**** Source data ****

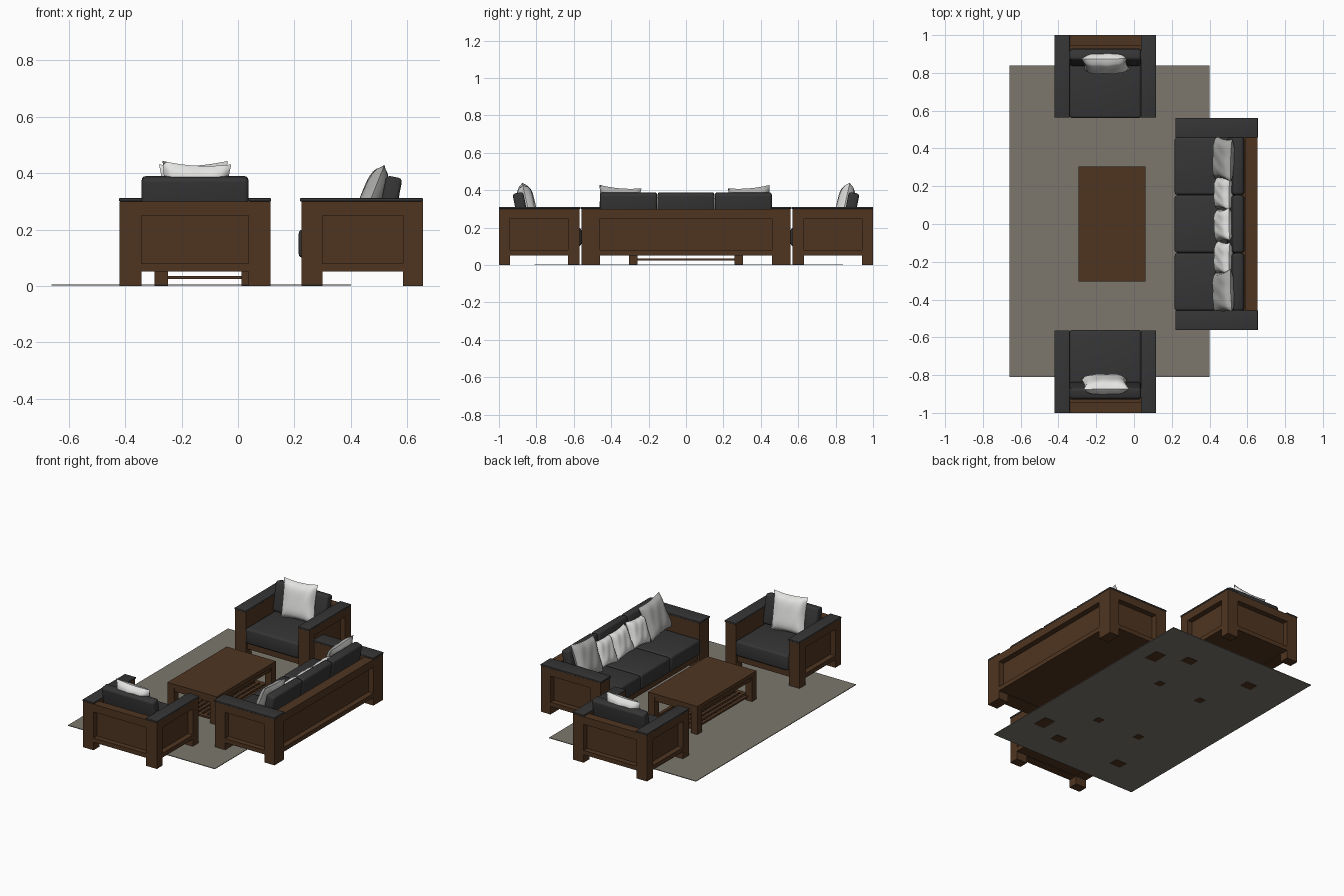
import bpy, bmesh, math
from mathutils import Matrix, Vector

if "Cube" in bpy.data.objects:
    bpy.data.objects.remove(bpy.data.objects["Cube"])


def material(name, rgb):
    m = bpy.data.materials.new(name)
    m.diffuse_color = (*rgb, 1)
    m.use_nodes = True
    m.node_tree.nodes["Principled BSDF"].inputs["Base Color"].default_value = m.diffuse_color
    return m


WOOD = material("dark wood", (0.078, 0.036, 0.015))
CHARCOAL = material("charcoal fabric", (0.036, 0.036, 0.037))
WHITE = material("white fabric", (0.78, 0.78, 0.77))
GREY = material("grey fabric", (0.42, 0.42, 0.41))
RUG = material("rug", (0.20, 0.185, 0.155))
I = Matrix.Identity(4)


def finish(name, bm, mat, M, smooth=False):
    bmesh.ops.recalc_face_normals(bm, faces=bm.faces)
    me = bpy.data.meshes.new(name)
    bm.to_mesh(me)
    bm.free()
    ob = bpy.data.objects.new(name, me)
    bpy.context.collection.objects.link(ob)
    ob.matrix_world = M
    me.materials.append(mat)
    if smooth:
        bpy.context.view_layer.objects.active = ob
        ob.select_set(True)
        bpy.ops.object.shade_smooth_by_angle(angle=math.radians(40))
        ob.select_set(False)
    return ob


def box(name, x, y, z, mat, M=I, bevel=0.0):
    bm = bmesh.new()
    bmesh.ops.create_cube(bm, size=1)
    for v in bm.verts:
        v.co = [lo + (c + 0.5) * (hi - lo) for c, (lo, hi) in zip(v.co, (x, y, z))]
    if bevel:
        bmesh.ops.bevel(bm, geom=bm.edges[:], offset=bevel, segments=3,
                        profile=0.5, affect='EDGES')
    return finish(name, bm, mat, M, bevel > 0)


def pillow(name, half, thick, w, d, z, tilt, roll, mat, M):
    """Square cushion with pinched sides and a thin seam, leaning backwards."""
    bm = bmesh.new()
    n = 16
    for side in (1, -1):
        grid = []
        for i in range(n + 1):
            row = []
            for j in range(n + 1):
                u, v = 2 * i / n - 1, 2 * j / n - 1
                px = half * u * (1 - 0.09 * (1 - v * v) * abs(u))
                pz = half * v * (1 - 0.09 * (1 - u * u) * abs(v))
                t = thick * ((1 - u ** 4) * (1 - v ** 4)) ** 0.55
                t *= 1 + 0.05 * math.sin(9 * u + 4 * v)     # soft wrinkles
                row.append(bm.verts.new((px, side * t, pz)))
            grid.append(row)
        for i in range(n):
            for j in range(n):
                bm.faces.new((grid[i][j], grid[i + 1][j], grid[i + 1][j + 1], grid[i][j + 1]))
    bmesh.ops.remove_doubles(bm, verts=bm.verts, dist=1e-5)
    T = (Matrix.Translation((w, d, z)) @ Matrix.Rotation(math.radians(tilt), 4, 'X')
         @ Matrix.Rotation(math.radians(roll), 4, 'Y'))
    finish(name, bm, mat, M @ T, True)


def framed_side(name, lo, hi, outer, inner, M, along):
    """Two rails with a recessed panel between a pair of posts."""
    step = 0.035 if inner > outer else -0.035
    def part(n, a, b, z):
        across = (min(a, b), max(a, b))
        x, y = ((lo, hi), across) if along == 'x' else (across, (lo, hi))
        box(name + n, x, y, z, WOOD, M)
    part("_bottom_rail", outer, inner, (0.052, 0.08))
    part("_top_rail", outer, inner, (0.25, 0.30))
    part("_panel", outer + step, inner, (0.08, 0.25))


def seating(kind, M, W, arm, post_b, post_f, seats):
    """Local frame: x across, y from the back (0) to the front, z up."""
    D = 0.43
    inn = W - arm
    for s, tag in ((-1, "left"), (1, "right")):
        xs = (min(s * inn, s * W), max(s * inn, s * W))
        box(f"{kind}_{tag}_back_post", xs, (0, post_b), (0, 0.30), WOOD, M)
        box(f"{kind}_{tag}_front_post", xs, (D - post_f, D), (0, 0.30), WOOD, M)
        framed_side(f"{kind}_{tag}_arm", post_b, D - post_f, s * W, s * inn, M, 'y')
        pad = (xs[0] - 0.002, xs[1] + 0.002)
        box(f"{kind}_{tag}_arm_pad", pad, (-0.001, D + 0.006), (0.30, 0.311), CHARCOAL, M, 0.003)
    framed_side(f"{kind}_back", -inn, inn, 0, post_b - 0.005, M, 'x')
    box(f"{kind}_seat_base", (-inn, inn), (0.035, D - 0.015), (0.055, 0.105), WOOD, M)
    # seat and back cushions
    step = 2 * inn / seats
    for i in range(seats):
        a, b = -inn + i * step + 0.001, -inn + (i + 1) * step - 0.001
        box(f"{kind}_seat_cushion", (a, b), (0.07, 0.44), (0.10, 0.20), CHARCOAL, M, 0.014)
        lean = (M @ Matrix.Translation((0, 0.108, 0.197))
                @ Matrix.Rotation(math.radians(11), 4, 'X'))
        box(f"{kind}_back_cushion", (a, b), (0, 0.058), (0, 0.187), CHARCOAL, lean, 0.014)


# armchairs, facing each other
for y, ang, kind in ((-1, 0, "front_armchair"), (1, math.pi, "rear_armchair")):
    M = Matrix.Translation((-0.152, y, 0)) @ Matrix.Rotation(ang, 4, 'Z')
    seating(kind, M, 0.267, 0.077, 0.06, 0.06, 1)
    pillow(kind + "_pillow", 0.122, 0.042, 0.0, 0.152, 0.318, 13, 3, WHITE, M)

# sofa, facing -x
M = Matrix.Translation((0.655, 0, 0)) @ Matrix.Rotation(math.pi / 2, 4, 'Z')
seating("sofa", M, 0.56, 0.10, 0.07, 0.075, 3)
for w, h, z, mat, roll in ((-0.36, 0.113, 0.315, GREY, 5), (-0.18, 0.087, 0.285, WHITE, -4),
                           (-0.005, 0.087, 0.285, WHITE, 3), (0.163, 0.087, 0.285, WHITE, -3),
                           (0.345, 0.113, 0.315, GREY, -5)):
    pillow("sofa_pillow", h, 0.036, w, 0.182, z, 22, roll, mat, M)

# coffee table
X, Y = (-0.295, 0.06), (-0.305, 0.305)
box("table_top", X, Y, (0.165, 0.19), WOOD)
L = 0.047
for x in (X[0], X[1] - L):
    box("table_long_apron", (x + 0.006, x + L - 0.006), (Y[0] + L, Y[1] - L), (0.14, 0.165), WOOD)
    for y in (Y[0], Y[1] - L):
        box("table_leg", (x, x + L), (y, y + L), (0, 0.165), WOOD)
for y in (Y[0], Y[1] - L):
    box("table_short_apron", (X[0] + L, X[1] - L), (y + 0.006, y + L - 0.006), (0.14, 0.165), WOOD)
    box("table_shelf_rail", (X[0] + L, X[1] - L), (y + 0.01, y + 0.035), (0.025, 0.036), WOOD)
for i in range(9):
    x = X[0] + 0.03 + i * 0.0345
    box("table_shelf_slat", (x, x + 0.02), (Y[0] + 0.03, Y[1] - 0.03), (0.025, 0.036), WOOD)

# rug
box("rug", (-0.66, 0.40), (-0.81, 0.84), (0.002, 0.006), RUG)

****

**What you will do**
A single number is the answer: how many lines of the entries above contain "tilt"?

**Result for this task**
2